The boys joined others in descending an even longer (250-300 yds to Lake Michigan) and steeper (60 degrees?) dune than they had done at Pictured Rocks. Going down was strongly discouraged—the sort of warning you’d expect to see posted when they don’t want to end up bailing out people who have over-committed to a physical feat they cannot accomplish! Then, all of us climbed the official dunes (250 yards with 30-40 degree slope). Not surprisingly, the powers-that-be wisely preferred that people climb first and descend later—than vice versa!

I had hoped to take the family to the (family-friendly) CherryBowl Drive-In Theatre in Honor. But they started really late and I had scheduled a long drive to our hotel in Grand Rapids, so we passed.
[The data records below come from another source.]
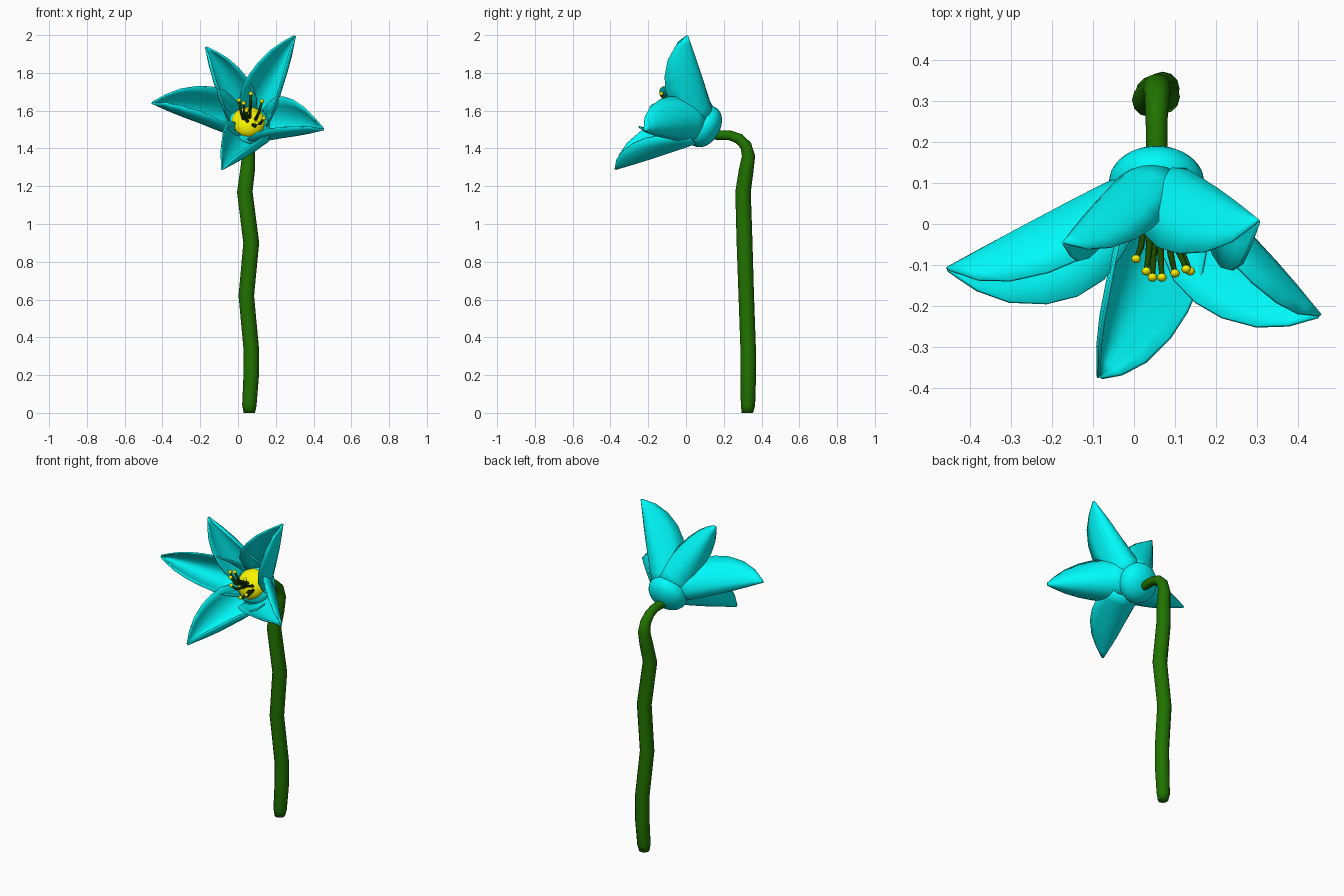
import bpy, bmesh, math
from mathutils import Vector, Matrix

if "Cube" in bpy.data.objects:
    bpy.data.objects.remove(bpy.data.objects["Cube"])


def material(name, rgb):
    m = bpy.data.materials.new(name)
    m.diffuse_color = (*rgb, 1)
    m.use_nodes = True
    m.node_tree.nodes["Principled BSDF"].inputs["Base Color"].default_value = m.diffuse_color
    return m


CYAN = material("petal_cyan", (0.0, 0.95, 0.95))
GREEN = material("stem_green", (0.015, 0.17, 0.0))
DARK = material("filament_green", (0.01, 0.07, 0.0))
YELLOW = material("pollen_yellow", (0.95, 0.9, 0.0))

# flower frame: bloom centre, facing axis, and its own right/up directions
CENTRE = Vector((0.055, 0.10, 1.515))
AXIS = Vector((0, -0.866, 0.5))
RIGHT = Vector((1, 0, 0))
UP = Vector((0, 0.5, 0.866))
FRAME = Matrix((RIGHT, UP, AXIS)).transposed().to_4x4()


def finish(name, bm, mat):
    me = bpy.data.meshes.new(name)
    bm.to_mesh(me)
    bm.free()
    for p in me.polygons:
        p.use_smooth = True
    me.materials.append(mat)
    ob = bpy.data.objects.new(name, me)
    bpy.context.collection.objects.link(ob)
    return ob


def ellipsoid(name, centre, radii, mat, segs=24, rings=14):
    bm = bmesh.new()
    bmesh.ops.create_uvsphere(bm, u_segments=segs, v_segments=rings, radius=1)
    bm.transform(Matrix.Translation(centre) @ FRAME @ Matrix.Diagonal((*radii, 1)))
    return finish(name, bm, mat)


def tube(name, points, mat, sides=12):
    # points are (x, y, z, radius)
    bm = bmesh.new()
    pos = [Vector(p[:3]) for p in points]
    loops, last = [], len(pos) - 1
    for i, p in enumerate(points):
        d = (pos[min(i + 1, last)] - pos[max(i - 1, 0)]).normalized()
        if i == 0 and p[2] == 0:
            d = Vector((0, 0, 1))
        a = (RIGHT - d * RIGHT.dot(d)).normalized()
        b = d.cross(a)
        loops.append([bm.verts.new(pos[i] + p[3] * (a * math.cos(t) + b * math.sin(t)))
                      for t in (2 * math.pi * k / sides for k in range(sides))])
    for lo, hi in zip(loops, loops[1:]):
        for k in range(sides):
            j = (k + 1) % sides
            bm.faces.new((lo[k], lo[j], hi[j], hi[k]))
    bm.faces.new(loops[0][::-1])
    bm.faces.new(loops[-1])
    return finish(name, bm, mat)


def petal(name, base_angle, tip, half_width, depth):
    # boat-shaped petal: straight rib at the back, deep half-ellipse section opening forward
    t0 = math.radians(base_angle)
    radial = RIGHT * math.cos(t0) + UP * math.sin(t0)
    base = CENTRE + radial * 0.085 - AXIS * 0.01
    tip = Vector(tip)
    along = (tip - base).normalized()
    side = AXIS.cross(along).normalized()
    inward = along.cross(side)
    if inward.dot(AXIS) < 0:
        inward.negate()
    # fraction along rib, width factor, depth factor
    rows = [(0, .92, .46), (.14, 1.08, .7), (.3, 1.1, .93), (.47, 1, 1), (.63, .85, .93),
            (.8, .58, .72), (.92, .28, .42), (1, .03, .04)]
    cols = 9
    bm = bmesh.new()
    grid = []
    for t, w, d in rows:
        c = base.lerp(tip, t) - inward * 0.006 * math.sin(math.pi * t)
        grid.append([])
        for k in range(cols):
            a = math.radians(-83 + 166 * k / (cols - 1))
            grid[-1].append(bm.verts.new(c + side * half_width * w * math.sin(a)
                                         + inward * depth * d * (1 - math.cos(a))))
    for lo, hi in zip(grid, grid[1:]):
        for k in range(cols - 1):
            bm.faces.new((lo[k], lo[k + 1], hi[k + 1], hi[k]))
    ob = finish(name, bm, CYAN)
    mod = ob.modifiers.new("thickness", "SOLIDIFY")
    mod.thickness = 0.008
    mod.offset = 0
    return ob


# stem: wavy stalk hooking forward into the back of the bloom
tube("stem", [
    (.06, .325, 0, .030), (.06, .328, .04, .038), (.07, .33, .2, .041), (.07, .329, .34, .041),
    (.044, .319, .62, .041), (.07, .31, .90, .042), (.036, .302, 1.17, .041),
    (.05, .318, 1.28, .039), (.056, .331, 1.36, .035), (.056, .317, 1.415, .031),
    (.055, .28, 1.452, .028), (.055, .23, 1.470, .026), (.055, .17, 1.470, .026),
    (.055, .12, 1.48, .026)], GREEN)

# cup behind the petals and pollen disc in front
ellipsoid("flower_cup", CENTRE, (.117, .117, .08), CYAN)
ellipsoid("pollen_disc", CENTRE + AXIS * 0.045, (.09, .09, .06), YELLOW)

# five petals
for name, angle, tip, w, d in [
        ("petal_upper_right", 50, (.302, .008, 1.995), .092, .205),
        ("petal_upper_left", 122, (-.17, -.045, 1.935), .09, .13),
        ("petal_left", 182, (-.455, -.108, 1.64), .09, .215),
        ("petal_bottom", 280, (-.085, -.373, 1.29), .105, .165),
        ("petal_right", 338, (.453, -.222, 1.50), .11, .185)]:
    petal(name, angle, tip, w, d)

# stamens: bent filaments with yellow anthers
tips = [(.005, -.085, 1.655), (.03, -.115, 1.64), (.068, -.13, 1.69),
        (.127, -.11, 1.65), (.137, -.115, 1.56), (.10, -.12, 1.535), (.045, -.13, 1.60)]
for i, tip in enumerate(tips):
    t = Vector(tip)
    base = Vector((.055 + (t.x - .055) * .5, .02, 1.54 + (t.z - 1.6) * .2))
    mid = base.lerp(t, .55) + Vector((0, -.02, -.015))
    tube(f"filament_{i + 1}", [(*base, .009), (*mid, .008), (*t, .006)], DARK, 8)
    ellipsoid(f"anther_{i + 1}", t, (.012, .012, .010), YELLOW, 8, 6)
The next day, we went to see the wild animals Boulder Ridge in Alto (terrific); the Mid-AmericaWindmill Museum in Kendallville, IN (nice and inexpensive, especially with our tour guide!); and the Cord-Duesenberg Auto Museum in Auburn (excellent on cars and the architecture of the building).

A few reflections on the modest “mistakes” I made (what I would have done differently if I had known) and how others might want to do this trip (independent of those mistakes). We took 9 days, but looking back, I wish we had taken 10, needing less time for Traverse City and adding time for PRNL and Glen Arbor/Haven. That said, a good trip to the north half of Michigan could be done in a week; we took four days to get to Mackinac, but that only requires one day.